» Source material
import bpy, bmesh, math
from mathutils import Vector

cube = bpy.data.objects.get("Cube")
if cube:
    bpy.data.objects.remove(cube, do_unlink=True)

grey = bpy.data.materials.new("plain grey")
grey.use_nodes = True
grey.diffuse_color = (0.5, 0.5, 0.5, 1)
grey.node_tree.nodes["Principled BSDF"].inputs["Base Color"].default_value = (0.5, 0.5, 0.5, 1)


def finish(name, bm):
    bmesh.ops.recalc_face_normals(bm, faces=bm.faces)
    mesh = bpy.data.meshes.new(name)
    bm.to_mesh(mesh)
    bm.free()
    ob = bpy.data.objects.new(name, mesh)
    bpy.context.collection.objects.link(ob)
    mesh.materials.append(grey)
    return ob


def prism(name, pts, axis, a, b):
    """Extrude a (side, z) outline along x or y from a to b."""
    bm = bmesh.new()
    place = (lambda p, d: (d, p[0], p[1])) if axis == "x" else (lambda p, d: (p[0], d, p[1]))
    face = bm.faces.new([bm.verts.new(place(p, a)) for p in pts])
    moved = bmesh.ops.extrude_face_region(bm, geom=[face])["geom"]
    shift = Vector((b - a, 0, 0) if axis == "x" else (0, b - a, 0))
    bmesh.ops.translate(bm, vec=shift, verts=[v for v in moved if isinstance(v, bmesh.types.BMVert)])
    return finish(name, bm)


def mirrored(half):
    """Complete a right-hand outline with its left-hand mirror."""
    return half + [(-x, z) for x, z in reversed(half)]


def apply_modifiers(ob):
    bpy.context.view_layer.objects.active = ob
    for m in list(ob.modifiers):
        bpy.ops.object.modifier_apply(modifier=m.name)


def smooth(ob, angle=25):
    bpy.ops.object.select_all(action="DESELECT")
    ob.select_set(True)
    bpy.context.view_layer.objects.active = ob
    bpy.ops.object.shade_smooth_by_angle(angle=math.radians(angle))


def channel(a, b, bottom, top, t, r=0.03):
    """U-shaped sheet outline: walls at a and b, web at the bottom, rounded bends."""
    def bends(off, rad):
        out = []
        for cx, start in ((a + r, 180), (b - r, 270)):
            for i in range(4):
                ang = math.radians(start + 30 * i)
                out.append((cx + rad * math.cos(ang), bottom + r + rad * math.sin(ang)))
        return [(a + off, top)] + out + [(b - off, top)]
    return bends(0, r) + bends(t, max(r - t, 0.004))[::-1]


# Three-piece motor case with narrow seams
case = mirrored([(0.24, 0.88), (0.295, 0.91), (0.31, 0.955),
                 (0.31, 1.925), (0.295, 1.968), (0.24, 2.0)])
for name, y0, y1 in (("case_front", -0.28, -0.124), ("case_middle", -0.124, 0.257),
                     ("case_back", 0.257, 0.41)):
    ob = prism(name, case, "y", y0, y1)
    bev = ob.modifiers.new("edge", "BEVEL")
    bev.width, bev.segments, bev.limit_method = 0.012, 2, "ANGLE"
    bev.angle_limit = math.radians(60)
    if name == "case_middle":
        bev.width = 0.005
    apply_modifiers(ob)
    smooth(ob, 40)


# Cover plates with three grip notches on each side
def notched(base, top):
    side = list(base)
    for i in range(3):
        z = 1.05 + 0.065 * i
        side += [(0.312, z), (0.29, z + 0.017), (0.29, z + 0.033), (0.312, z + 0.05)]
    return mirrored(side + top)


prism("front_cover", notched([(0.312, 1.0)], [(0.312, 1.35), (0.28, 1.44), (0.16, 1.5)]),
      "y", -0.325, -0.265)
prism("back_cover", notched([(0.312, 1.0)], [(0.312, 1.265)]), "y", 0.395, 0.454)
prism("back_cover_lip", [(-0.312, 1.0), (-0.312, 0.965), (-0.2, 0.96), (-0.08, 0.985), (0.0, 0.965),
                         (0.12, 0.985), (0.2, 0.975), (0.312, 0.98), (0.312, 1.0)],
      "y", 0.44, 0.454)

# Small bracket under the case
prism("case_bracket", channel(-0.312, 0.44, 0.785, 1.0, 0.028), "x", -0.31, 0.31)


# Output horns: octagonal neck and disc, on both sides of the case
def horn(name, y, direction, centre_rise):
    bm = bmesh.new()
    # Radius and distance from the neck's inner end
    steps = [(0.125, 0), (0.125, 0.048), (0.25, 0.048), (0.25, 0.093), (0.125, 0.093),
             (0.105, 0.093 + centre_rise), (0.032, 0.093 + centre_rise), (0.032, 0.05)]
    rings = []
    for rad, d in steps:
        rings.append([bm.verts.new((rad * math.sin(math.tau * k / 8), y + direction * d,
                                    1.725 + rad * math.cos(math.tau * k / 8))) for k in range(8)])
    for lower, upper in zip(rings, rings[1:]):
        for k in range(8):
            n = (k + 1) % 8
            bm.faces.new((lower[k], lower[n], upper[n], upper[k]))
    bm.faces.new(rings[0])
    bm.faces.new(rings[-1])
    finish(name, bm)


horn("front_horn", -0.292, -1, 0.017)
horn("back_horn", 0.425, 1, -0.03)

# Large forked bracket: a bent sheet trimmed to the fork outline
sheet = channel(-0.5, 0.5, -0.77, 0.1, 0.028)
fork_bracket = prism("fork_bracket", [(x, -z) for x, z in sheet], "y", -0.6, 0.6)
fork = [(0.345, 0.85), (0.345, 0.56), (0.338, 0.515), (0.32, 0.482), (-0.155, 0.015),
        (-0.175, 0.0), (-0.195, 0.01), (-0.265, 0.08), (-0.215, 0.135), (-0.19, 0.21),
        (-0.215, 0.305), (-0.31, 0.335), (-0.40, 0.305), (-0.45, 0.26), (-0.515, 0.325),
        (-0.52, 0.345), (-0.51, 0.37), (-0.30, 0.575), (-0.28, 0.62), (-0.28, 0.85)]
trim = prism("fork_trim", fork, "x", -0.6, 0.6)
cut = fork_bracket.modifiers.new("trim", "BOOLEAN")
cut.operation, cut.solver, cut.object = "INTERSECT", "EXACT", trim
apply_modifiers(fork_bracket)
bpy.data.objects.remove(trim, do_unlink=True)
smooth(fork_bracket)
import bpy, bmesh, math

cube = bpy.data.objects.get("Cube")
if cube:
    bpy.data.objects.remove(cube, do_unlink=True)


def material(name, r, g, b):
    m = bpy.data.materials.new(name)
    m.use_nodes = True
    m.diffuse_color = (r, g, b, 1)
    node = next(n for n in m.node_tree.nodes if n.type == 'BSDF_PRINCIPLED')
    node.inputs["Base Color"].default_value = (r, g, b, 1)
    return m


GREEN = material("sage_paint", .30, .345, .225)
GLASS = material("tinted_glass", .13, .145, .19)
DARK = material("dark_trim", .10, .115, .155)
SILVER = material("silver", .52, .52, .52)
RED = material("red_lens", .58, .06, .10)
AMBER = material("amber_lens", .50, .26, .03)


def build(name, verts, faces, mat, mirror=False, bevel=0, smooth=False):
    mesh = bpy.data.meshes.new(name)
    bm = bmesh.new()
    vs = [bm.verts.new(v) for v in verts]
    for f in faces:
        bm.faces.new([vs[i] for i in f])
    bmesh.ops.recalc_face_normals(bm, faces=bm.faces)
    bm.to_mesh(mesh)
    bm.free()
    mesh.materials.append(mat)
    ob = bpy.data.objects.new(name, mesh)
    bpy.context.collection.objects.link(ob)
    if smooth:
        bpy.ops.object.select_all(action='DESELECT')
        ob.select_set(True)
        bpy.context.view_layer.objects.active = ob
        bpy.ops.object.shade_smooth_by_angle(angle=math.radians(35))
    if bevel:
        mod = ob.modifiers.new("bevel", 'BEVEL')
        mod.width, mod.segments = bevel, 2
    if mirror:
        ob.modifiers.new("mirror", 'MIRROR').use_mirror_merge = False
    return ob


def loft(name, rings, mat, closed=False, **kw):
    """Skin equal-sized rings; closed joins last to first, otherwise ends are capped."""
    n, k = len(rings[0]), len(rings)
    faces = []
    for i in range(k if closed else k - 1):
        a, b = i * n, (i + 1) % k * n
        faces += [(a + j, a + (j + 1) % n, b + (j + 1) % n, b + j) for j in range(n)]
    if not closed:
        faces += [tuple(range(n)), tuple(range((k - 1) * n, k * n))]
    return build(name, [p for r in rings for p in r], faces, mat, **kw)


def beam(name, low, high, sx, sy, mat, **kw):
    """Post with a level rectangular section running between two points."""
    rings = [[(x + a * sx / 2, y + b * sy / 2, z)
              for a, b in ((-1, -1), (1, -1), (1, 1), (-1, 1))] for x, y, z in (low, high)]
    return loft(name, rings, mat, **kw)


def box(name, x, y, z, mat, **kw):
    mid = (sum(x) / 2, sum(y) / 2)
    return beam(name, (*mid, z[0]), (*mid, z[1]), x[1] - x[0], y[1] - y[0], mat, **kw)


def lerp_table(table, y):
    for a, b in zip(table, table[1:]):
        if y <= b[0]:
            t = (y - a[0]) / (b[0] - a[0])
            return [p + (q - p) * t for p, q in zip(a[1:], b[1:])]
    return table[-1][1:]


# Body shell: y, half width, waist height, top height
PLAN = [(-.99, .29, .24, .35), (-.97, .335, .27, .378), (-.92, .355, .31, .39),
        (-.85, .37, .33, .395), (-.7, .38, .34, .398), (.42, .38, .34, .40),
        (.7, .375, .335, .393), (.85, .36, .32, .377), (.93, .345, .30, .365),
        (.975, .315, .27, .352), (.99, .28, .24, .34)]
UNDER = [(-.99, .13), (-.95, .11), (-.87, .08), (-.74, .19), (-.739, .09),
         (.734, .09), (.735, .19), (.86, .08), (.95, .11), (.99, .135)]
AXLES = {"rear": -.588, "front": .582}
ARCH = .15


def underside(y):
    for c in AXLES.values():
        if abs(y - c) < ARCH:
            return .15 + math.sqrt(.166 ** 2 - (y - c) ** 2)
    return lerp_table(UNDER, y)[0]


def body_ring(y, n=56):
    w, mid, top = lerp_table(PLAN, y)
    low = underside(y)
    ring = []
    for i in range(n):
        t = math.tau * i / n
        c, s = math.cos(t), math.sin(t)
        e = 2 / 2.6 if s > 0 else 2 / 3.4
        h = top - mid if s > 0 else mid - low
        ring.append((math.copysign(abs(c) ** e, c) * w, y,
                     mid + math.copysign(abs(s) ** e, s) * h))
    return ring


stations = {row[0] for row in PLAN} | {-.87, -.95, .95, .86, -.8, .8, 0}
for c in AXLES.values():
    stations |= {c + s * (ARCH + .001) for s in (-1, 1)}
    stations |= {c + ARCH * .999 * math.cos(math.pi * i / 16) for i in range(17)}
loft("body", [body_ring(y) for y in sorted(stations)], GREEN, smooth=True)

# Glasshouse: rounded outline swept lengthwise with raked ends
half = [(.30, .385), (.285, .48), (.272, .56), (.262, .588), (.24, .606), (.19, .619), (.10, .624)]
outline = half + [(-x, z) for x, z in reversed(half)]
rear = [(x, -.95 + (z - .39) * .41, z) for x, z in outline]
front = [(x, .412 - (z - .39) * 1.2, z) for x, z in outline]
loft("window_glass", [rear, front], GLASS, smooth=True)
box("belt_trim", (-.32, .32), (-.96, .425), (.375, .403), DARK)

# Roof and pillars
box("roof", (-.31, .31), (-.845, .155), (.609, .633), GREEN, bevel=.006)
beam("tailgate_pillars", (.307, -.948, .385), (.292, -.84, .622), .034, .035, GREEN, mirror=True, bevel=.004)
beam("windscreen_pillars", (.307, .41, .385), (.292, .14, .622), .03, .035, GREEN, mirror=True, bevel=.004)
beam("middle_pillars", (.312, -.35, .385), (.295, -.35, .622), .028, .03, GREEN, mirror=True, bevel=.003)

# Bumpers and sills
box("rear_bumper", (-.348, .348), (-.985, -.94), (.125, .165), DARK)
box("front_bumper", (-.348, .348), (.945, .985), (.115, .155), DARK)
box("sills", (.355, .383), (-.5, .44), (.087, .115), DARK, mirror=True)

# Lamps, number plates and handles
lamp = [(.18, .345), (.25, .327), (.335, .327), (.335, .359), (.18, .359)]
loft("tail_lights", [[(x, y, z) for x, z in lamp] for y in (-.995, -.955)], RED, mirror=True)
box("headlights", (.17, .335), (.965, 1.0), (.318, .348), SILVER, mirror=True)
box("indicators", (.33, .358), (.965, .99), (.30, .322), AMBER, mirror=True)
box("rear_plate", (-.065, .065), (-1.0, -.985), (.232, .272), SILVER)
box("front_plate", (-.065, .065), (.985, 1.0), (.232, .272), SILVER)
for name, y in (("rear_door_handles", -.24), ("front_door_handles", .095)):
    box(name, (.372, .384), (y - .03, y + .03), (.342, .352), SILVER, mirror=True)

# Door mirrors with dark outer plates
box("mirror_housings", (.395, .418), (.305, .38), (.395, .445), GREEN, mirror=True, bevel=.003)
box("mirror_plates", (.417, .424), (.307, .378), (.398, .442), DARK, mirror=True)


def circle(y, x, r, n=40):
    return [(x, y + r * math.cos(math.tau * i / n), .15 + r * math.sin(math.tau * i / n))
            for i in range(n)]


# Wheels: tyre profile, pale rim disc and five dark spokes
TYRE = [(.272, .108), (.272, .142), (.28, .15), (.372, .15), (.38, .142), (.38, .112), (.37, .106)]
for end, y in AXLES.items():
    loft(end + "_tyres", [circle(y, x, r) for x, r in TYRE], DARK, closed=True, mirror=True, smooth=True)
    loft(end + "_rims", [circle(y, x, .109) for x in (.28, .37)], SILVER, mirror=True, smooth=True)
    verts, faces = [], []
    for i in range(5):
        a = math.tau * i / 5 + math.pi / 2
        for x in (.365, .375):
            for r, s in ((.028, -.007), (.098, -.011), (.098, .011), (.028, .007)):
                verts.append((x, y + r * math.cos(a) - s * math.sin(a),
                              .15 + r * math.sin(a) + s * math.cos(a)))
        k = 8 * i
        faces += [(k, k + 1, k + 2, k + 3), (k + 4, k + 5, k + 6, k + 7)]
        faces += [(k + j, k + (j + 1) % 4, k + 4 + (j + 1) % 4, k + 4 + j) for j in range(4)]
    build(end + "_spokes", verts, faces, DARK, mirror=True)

» Task description
Show all lines above holding the word "closed".

» Solution for this exercise
def loft(name, rings, mat, closed=False, **kw):
    """Skin equal-sized rings; closed joins last to first, otherwise ends are capped."""
    for i in range(k if closed else k - 1):
    if not closed:
    loft(end + "_tyres", [circle(y, x, r) for x, r in TYRE], DARK, closed=True, mirror=True, smooth=True)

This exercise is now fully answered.